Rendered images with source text
+ + + +
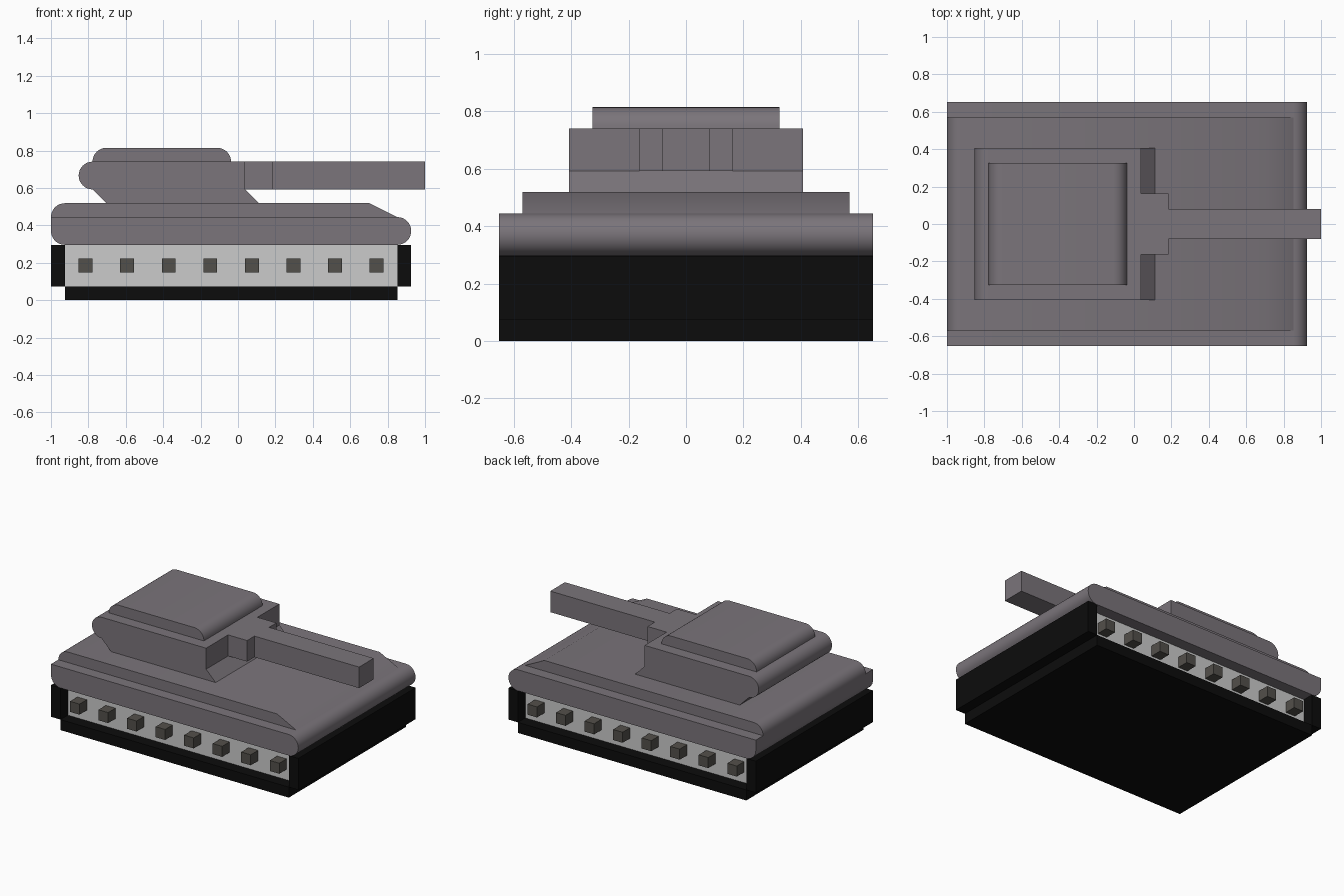
import bpy, bmesh, math

if "Cube" in bpy.data.objects:
    bpy.data.objects.remove(bpy.data.objects["Cube"])

U = 2 / 27        # length / height module
V = 1.1 * U       # width module


def material(name, rgb):
    m = bpy.data.materials.new(name)
    m.diffuse_color = (*rgb, 1)
    m.use_nodes = True
    m.node_tree.nodes["Principled BSDF"].inputs["Base Color"].default_value = m.diffuse_color
    return m


armour = material("armour grey", (0.196, 0.176, 0.196))
track = material("track black", (0.0037, 0.0037, 0.0037))
panel = material("side panel light grey", (0.6, 0.6, 0.6))
wheel = material("wheel dark grey", (0.086, 0.08, 0.07))


def arc(cx, cz, a0, a1, r=1, steps=8):
    """Points on an arc, in modules, angles in degrees."""
    n = max(1, round(steps * abs(a1 - a0) / 90))
    return [(cx + r * math.cos(math.radians(a0 + (a1 - a0) * i / n)),
             cz + r * math.sin(math.radians(a0 + (a1 - a0) * i / n)))
            for i in range(n + 1)]


def prism(name, profile, y0, y1, mat):
    """Extrude a side profile (x, z in modules from the rear) from y0 to y1."""
    bm = bmesh.new()
    face = bm.faces.new([bm.verts.new((-1 + x * U, y0 * V, z * U))
                         for x, z in profile])
    ext = bmesh.ops.extrude_face_region(bm, geom=[face])
    bmesh.ops.translate(bm, vec=(0, (y1 - y0) * V, 0),
                        verts=[g for g in ext["geom"]
                               if isinstance(g, bmesh.types.BMVert)])
    bmesh.ops.recalc_face_normals(bm, faces=bm.faces)
    me = bpy.data.meshes.new(name)
    bm.to_mesh(me)
    bm.free()
    me.materials.append(mat)
    ob = bpy.data.objects.new(name, me)
    bpy.context.collection.objects.link(ob)
    bpy.ops.object.select_all(action='DESELECT')
    ob.select_set(True)
    bpy.context.view_layer.objects.active = ob
    bpy.ops.object.shade_smooth_by_angle(angle=math.radians(30))
    return ob


def box(name, x0, x1, z0, z1, y0, y1, mat):
    return prism(name, [(x0, z0), (x1, z0), (x1, z1), (x0, z1)], y0, y1, mat)


# Running gear: black base and ends around recessed light panels
box("track_base", 1, 25, 0, 1, -8, 8, track)
box("track_rear", 0, 1, 1, 4, -8, 8, track)
box("track_front", 25, 26, 1, 4, -8, 8, track)
box("side_panels", 1, 25, 1, 4, -7, 7, panel)

# Square wheels, eight on each side
for side, (y0, y1) in (("front", (-8, -7)), ("back", (7, 8))):
    for i in range(8):
        x = 2 + 3 * i
        box(f"wheel_{side}_{i + 1}", x, x + 1, 2, 3, y0, y1, wheel)

# Lower hull with rounded nose and rounded lower rear edge
prism("lower_hull", arc(1, 5, 270, 180) + [(0, 6)] + arc(25, 5, 90, -90),
      -8, 8, armour)

# Upper hull: rounded rear, sloped nose
prism("upper_hull", arc(1, 6, 180, 90) + [(23, 7), (25, 6)], -7, 7, armour)

# Turret: undercut rounded rear, flared front foot
prism("turret", [(4, 7)] + arc(3, 9, 270, 90) + [(14, 10), (14, 8), (15, 7)],
      -5, 5, armour)

# Turret roof with rounded ends
prism("turret_roof", arc(4, 10, 180, 90) + arc(12, 10, 90, 0), -4, 4, armour)

# Gun
box("gun_mantlet", 14, 16, 8, 10, -2, 2, armour)
box("gun_barrel", 16, 27, 8, 10, -1, 1, armour)
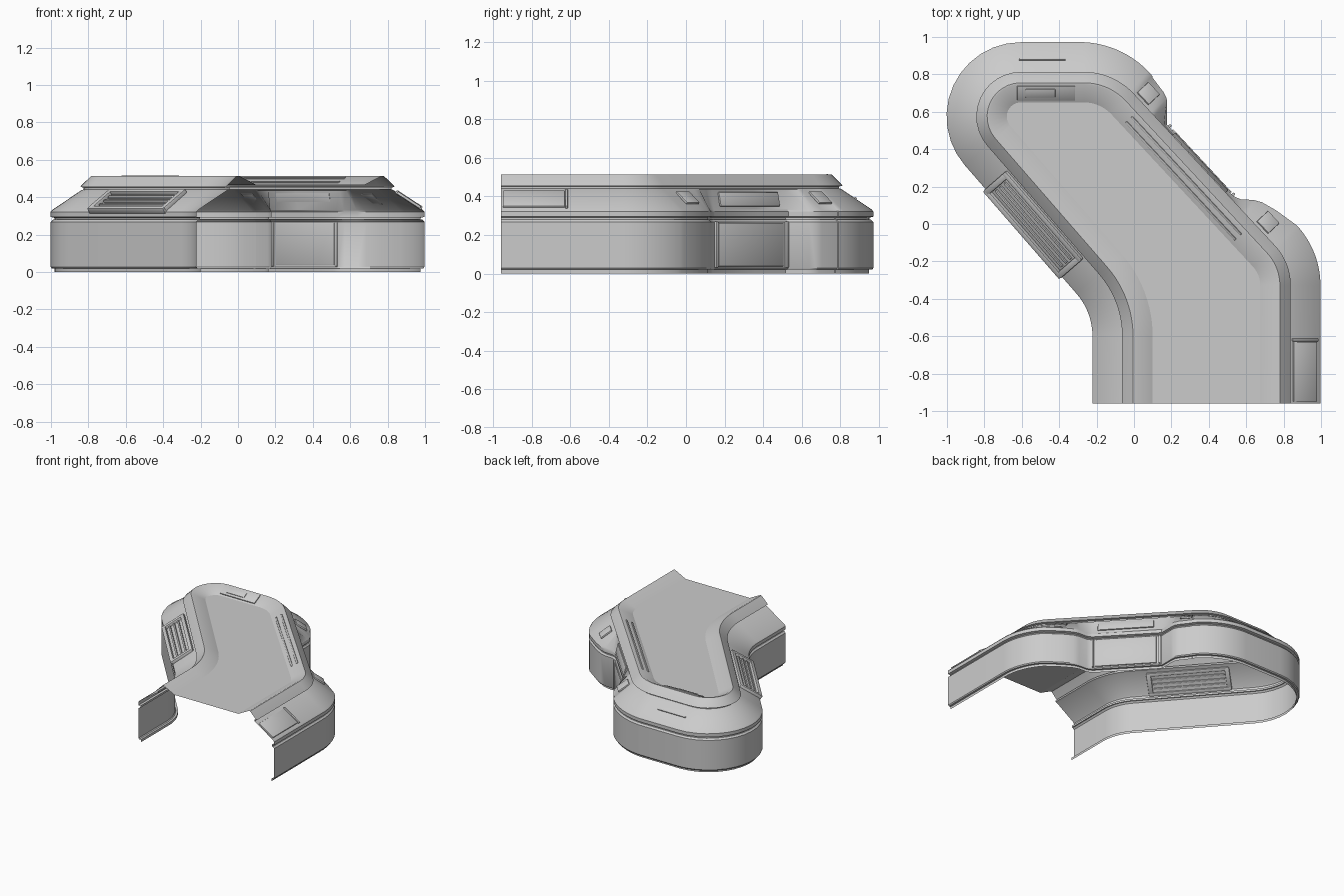
import bpy, bmesh, math
from mathutils import Vector, Matrix

if "Cube" in bpy.data.objects:
    bpy.data.objects.remove(bpy.data.objects["Cube"])

# Deck outline: corner x, y and fillet radius, from left open end round to right open end
CORNERS = [(0.10, -0.96, 0), (0.10, -0.35, 0.67), (-0.77, 0.65, 0.075),
           (-0.18, 0.65, 0.20), (0.675, -0.27, 0.15), (0.675, -0.96, 0)]
# Overhang of the outer wall along the right diagonal (distance, overhang): bulge, recess, bulge
BULGES = [(0.09, 0.295), (0.19, 0.285), (0.225, 0.275), (0.25, 0.255), (0.33, 0.18),
          (0.55, 0.18), (0.85, 0.18), (0.89, 0.197), (0.94, 0.245), (0.98, 0.27), (1.06, 0.295)]
OVER, SEG = 0.322, 12
P = [Vector(c[:2]) for c in CORNERS]


def left_of(v):
    return Vector((-v.y, v.x))


def build_path():
    """List of (deck point, outward normal, overhang)."""
    path = []
    for i, (x, y, r) in enumerate(CORNERS):
        if i in (0, len(P) - 1):
            d = (P[1] - P[0] if i == 0 else P[-1] - P[-2]).normalized()
            path.append((P[i], left_of(d), OVER))
            continue
        a = (P[i] - P[i - 1]).normalized()
        b = (P[i + 1] - P[i]).normalized()
        turn = math.atan2(a.x * b.y - a.y * b.x, a.dot(b))
        side = 1 if turn > 0 else -1
        start = P[i] - a * r * math.tan(abs(turn) / 2)
        centre = start + left_of(a) * r * side
        for k in range(SEG + 1):
            n = left_of(a)
            n.rotate(Matrix.Rotation(turn * k / SEG, 2))
            over = OVER - (0.022 * k / SEG if i == 3 else 0)
            path.append((centre - n * r * side, n, over))
        if i == 3:
            for s, over in BULGES:
                path.append((P[i] + b * s, left_of(b), over))
    return path


PATH = build_path()


def finish(name, bm, angle=30):
    me = bpy.data.meshes.new(name)
    bm.to_mesh(me)
    bm.free()
    ob = bpy.data.objects.new(name, me)
    bpy.context.collection.objects.link(ob)
    bpy.ops.object.select_all(action='DESELECT')
    ob.select_set(True)
    bpy.context.view_layer.objects.active = ob
    bpy.ops.object.shade_smooth_by_angle(angle=math.radians(angle))
    return ob


def sweep(name, profile):
    """Profile entries: (share of overhang, extra offset, height)."""
    bm = bmesh.new()
    rows = [[bm.verts.new((*(p + n * (k * o + off)), z)) for k, off, z in profile]
            for p, n, o in PATH]
    for r, s in zip(rows, rows[1:]):
        for j in range(len(profile) - 1):
            bm.faces.new((r[j], r[j + 1], s[j + 1], s[j]))
    return finish(name, bm)


# Main shell
sweep("lower_wall", [(1, -0.022, 0), (1, -0.022, 0.02), (1, -0.006, 0.02), (1, 0, 0.028),
                     (1, 0, 0.268), (1, -0.012, 0.28), (1, -0.02, 0.28), (1, -0.02, 0.295)])
sweep("sloped_shoulder", [(1, -0.02, 0.29), (1, 0, 0.295), (1, 0, 0.322), (1, -0.008, 0.332),
                          (0, 0.158, 0.437), (0, 0.145, 0.442), (0, 0.145, 0.455)])
sweep("top_rim", [(0, 0.145, 0.452), (0, 0.163, 0.455), (0, 0.157, 0.463), (0, 0.105, 0.514),
                  (0, 0.095, 0.514), (0, 0.0, 0.465)])

# Flat deck
bm = bmesh.new()
bm.faces.new([bm.verts.new((*p, 0.465)) for p, n, o in reversed(PATH)])
finish("deck", bm)


def panel(name, side, s, d, z, size, tilt=0.0, bevel=0.006):
    """Box laid on a straight side: s along it, d outward, z up, tilt from flat in degrees."""
    t = (P[side + 1] - P[side]).normalized()
    n = left_of(t).to_3d()
    a = math.radians(tilt)
    up = Vector((0, 0, 1))
    u = -n * math.cos(a) + up * math.sin(a)
    w = n * math.sin(a) + up * math.cos(a)
    m = Matrix((-t.to_3d(), u, w)).transposed().to_4x4()
    m.translation = (P[side] + t * s + left_of(t) * d).to_3d() + up * z
    bm = bmesh.new()
    bmesh.ops.create_cube(bm, size=1, matrix=m @ Matrix.Diagonal((*size, 1)))
    bmesh.ops.bevel(bm, geom=bm.edges[:], offset=min(bevel, min(size) * 0.3),
                    segments=2, affect='EDGES', profile=0.5)
    return finish(name, bm)


def on_slope(d):
    return 0.44 - (d - 0.155) * 0.66


LEFT, BACK, RIGHT, END = 1, 2, 3, 4
TILT = 33

# Louvred vent on the left shoulder
for d in (0.185, 0.322):
    panel("vent_rail", LEFT, 0.68, d, on_slope(d) + 0.004, (0.62, 0.03, 0.035), TILT)
for s in (0.385, 0.975):
    panel("vent_end", LEFT, s, 0.252, on_slope(0.252) + 0.004, (0.035, 0.18, 0.035), TILT)
for d in (0.222, 0.253, 0.284):
    panel("vent_louvre", LEFT, 0.68, d, on_slope(d) + 0.002, (0.54, 0.014, 0.02), TILT)

# Back lamp housing and slot
panel("lamp_plate", BACK, 0.30, 0.05, 0.493, (0.31, 0.085, 0.012), -27)
panel("lamp_lens", BACK, 0.27, 0.05, 0.497, (0.16, 0.05, 0.014), -27)
panel("back_slot_trim", BACK, 0.28, 0.23, on_slope(0.23), (0.25, 0.012, 0.012), TILT)

# Long strips along the right rim
for d in (0.03, 0.07):
    panel("rim_strip", RIGHT, 0.60, d, 0.465 + d * 0.52, (0.86, 0.014, 0.012), -27)

# Recessed side panel with its edge posts
panel("recess_panel", RIGHT, 0.60, 0.182, 0.15, (0.46, 0.225, 0.012), 90)
panel("recess_shoulder_panel", RIGHT, 0.60, 0.17, 0.385, (0.42, 0.075, 0.012), 77)
for s in (0.345, 0.845):
    panel("recess_post", RIGHT, s, 0.185, 0.15, (0.015, 0.24, 0.02), 90)

# Cover plates on the right end shoulder and the two bulges
panel("end_cover", END, 0.52, 0.238, on_slope(0.238), (0.32, 0.15, 0.016), TILT)
panel("end_cover_strap", END, 0.35, 0.238, on_slope(0.238), (0.015, 0.165, 0.022), TILT)
panel("front_bulge_plate", RIGHT, 1.08, 0.22, 0.393, (0.09, 0.10, 0.014), 36)
panel("rear_bulge_plate", RIGHT, 0.14, 0.22, 0.393, (0.09, 0.10, 0.014), 36)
+ + + +
• [Your assignment]:
Copy out, from the data above, each line where the string "offset" is present.

• [Your solution]:
    """Profile entries: (share of overhang, extra offset, height)."""
    bmesh.ops.bevel(bm, geom=bm.edges[:], offset=min(bevel, min(size) * 0.3),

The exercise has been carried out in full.